From the get-go, I’ve numbered the blocks, tagging them and logging them in. At first, I wrote the block number on a small strip of fabric (drawing a little line under the last digit in the number because numbers like 698 are easy to misread if you don’t know which end is up.) and used a safety pin to attach it to the block. Can we say time consuming? Then one day The Engineer walked in, watched for a few minutes, and suggested I find a gizmo like they use to attach price tags to clothing. A visit to a nearby quilting store yielded just such a gizmo that saved time, but writing the block number on fabric still ate up some clock, so I wrote the numbers on paper then began typing out the numbers, spending a lot of time figuring out the spacing so that once I cut off the edges, I could make one horizontal cut then snip off each number. I attached these with the gizmo, and it was good – especially once I asked if somebody would do that and not one, not two, but three volunteers – Debbie Burchell, Vonnie Grant, and Janet Hickey – raised their digital hands and took this chore over.

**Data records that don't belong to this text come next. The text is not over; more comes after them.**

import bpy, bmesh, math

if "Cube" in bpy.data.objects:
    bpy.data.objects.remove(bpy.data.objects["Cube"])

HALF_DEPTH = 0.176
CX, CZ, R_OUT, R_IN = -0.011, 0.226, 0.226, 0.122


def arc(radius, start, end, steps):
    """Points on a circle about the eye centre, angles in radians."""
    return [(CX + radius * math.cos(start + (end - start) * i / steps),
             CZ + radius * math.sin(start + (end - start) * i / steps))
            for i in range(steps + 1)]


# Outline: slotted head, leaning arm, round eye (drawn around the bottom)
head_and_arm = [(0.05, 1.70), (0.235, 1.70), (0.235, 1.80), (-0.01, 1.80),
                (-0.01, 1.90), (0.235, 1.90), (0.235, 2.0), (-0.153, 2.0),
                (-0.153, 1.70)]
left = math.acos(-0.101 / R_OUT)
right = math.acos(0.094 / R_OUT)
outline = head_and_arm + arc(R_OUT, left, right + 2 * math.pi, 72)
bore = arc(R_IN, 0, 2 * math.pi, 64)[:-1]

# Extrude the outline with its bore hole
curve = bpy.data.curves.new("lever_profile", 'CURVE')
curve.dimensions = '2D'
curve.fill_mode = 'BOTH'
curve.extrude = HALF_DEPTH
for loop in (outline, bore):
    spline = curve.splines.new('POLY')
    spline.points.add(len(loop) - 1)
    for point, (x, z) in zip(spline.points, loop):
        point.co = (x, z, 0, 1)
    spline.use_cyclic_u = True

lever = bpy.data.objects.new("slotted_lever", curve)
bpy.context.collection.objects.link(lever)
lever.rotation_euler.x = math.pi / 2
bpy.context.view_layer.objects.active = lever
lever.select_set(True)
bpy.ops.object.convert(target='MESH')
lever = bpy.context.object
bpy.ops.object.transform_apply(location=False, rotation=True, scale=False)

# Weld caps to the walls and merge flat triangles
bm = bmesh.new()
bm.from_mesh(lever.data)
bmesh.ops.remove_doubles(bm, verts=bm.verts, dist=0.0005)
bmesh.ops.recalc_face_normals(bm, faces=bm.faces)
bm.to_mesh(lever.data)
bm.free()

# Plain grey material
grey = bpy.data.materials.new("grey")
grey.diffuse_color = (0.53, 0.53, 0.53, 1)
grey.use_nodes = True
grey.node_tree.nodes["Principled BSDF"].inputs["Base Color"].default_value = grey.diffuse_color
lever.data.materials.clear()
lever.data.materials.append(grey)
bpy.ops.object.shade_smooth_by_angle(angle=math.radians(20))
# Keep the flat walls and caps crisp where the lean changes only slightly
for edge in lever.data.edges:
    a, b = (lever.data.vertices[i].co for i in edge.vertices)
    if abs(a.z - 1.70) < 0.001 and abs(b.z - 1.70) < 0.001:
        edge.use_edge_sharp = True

That worked well for several months, then I discovered how well painter’s tape sticks to fabric, so I began using a red marker to write the block numbers on the back of blocks with X’s dark enough and wide enough to keep the ink from showing through, and write the number on painter’s tape and stick it to the back of other blocks with smaller red X’s.
In the beginning I scanned every block as part of the cataloguing system. (Actually, in the very beginning I took photos of every block, moving the scanner in only when I figured it would shave some time off the cataloguing process.)
Let me say that again: in the beginning I scanned EVERY block. Every. Single. Block. (imagine me thunking myself upside the head) before entering all the information into a database, and by “all the information”, I mean the information for every block. Every. Single. Block.
Nowadays I scan blocks randomly, making notes on the Provenance Forms, then scan the Provenance Form, titling the file with the block numbers (using the word in its plural form so that the files will fall in line by block number. The singular form – block – is used to title files of photos or stories to go with specific photos.), week received, envelope number (it’s a purposeful quirk of mine), and the Maker’s name. One day, when I’m looking for something to do, I’ll enter all the information on the Provenance Forms into a database.
Last week, for the first time since the first week in February, I unpacked my suitcase and stored it away. In the past several months, whenever we made a quick run up to the mountain to check on the bees and fetch the mail, I divided the mail into weeks, put each week’s mail in a separate bag, then schlepped it back down the mountain where I worked on checking blocks in as time allowed. Not only are the envelopes labeled by the week number received, I label the bag by the week number because a girl like me can never have too many ways to check, double check, and triple check herself. Checks and balances are at the heart of every one of my systems, and I’ve used them more than once. You know I have.
When the blocks have been numbered and the Provenance Form scanned, the blocks are put into a holding box where they will stay until its time to bundle them to send to Piecers. I’ll tell you that part of the system later.
Now listen, y’all remember how my computer had a meltdown several weeks ago? Well, it’s taken a good, long while to figure out what information was lost by sifting through emails, social media posts, and journal entries to reconstruct it. (Remember what I said about ways to check, double check, and triple check things?) I hope I’m not being overly optimistic when I say give me another 2 days, and I think I’ll have Humpty Dumpty put back together again and we’ll get back to our Sunday recap posts and a whole bunch of other goodness.
Other places to gather around The 70273 Project water cooler:
Shop with Amazon Smile and support The 70273 Project.
Subscribe to the blog (where all information is shared).
Join the English-speaking Facebook group – our e-campfire – where you can talk to other members of The 70273 Project Tribe.
Join the French-speaking Facebook group – our other e-campfire – where you can chat with other members of The 70273 Project Tribe.
Like the Facebook page where you can check in for frequent updates.
Get folks to help celebrate your birthday by making blocks and/or donating bucks.
Follow the pinterest board for visual information.
Post using #the70273project on Instagram. (Please tag me, too, @whollyjeanne, so I don’t miss anything.)
Tell your friends what you want for your birthday.
And if you haven’t yet made some blocks, perhaps you’d like to put some cloth in your hands and join us.
Or maybe you’d like to gather friends and family, colleagues or students, club or guild members, etc. together and make a group quilt.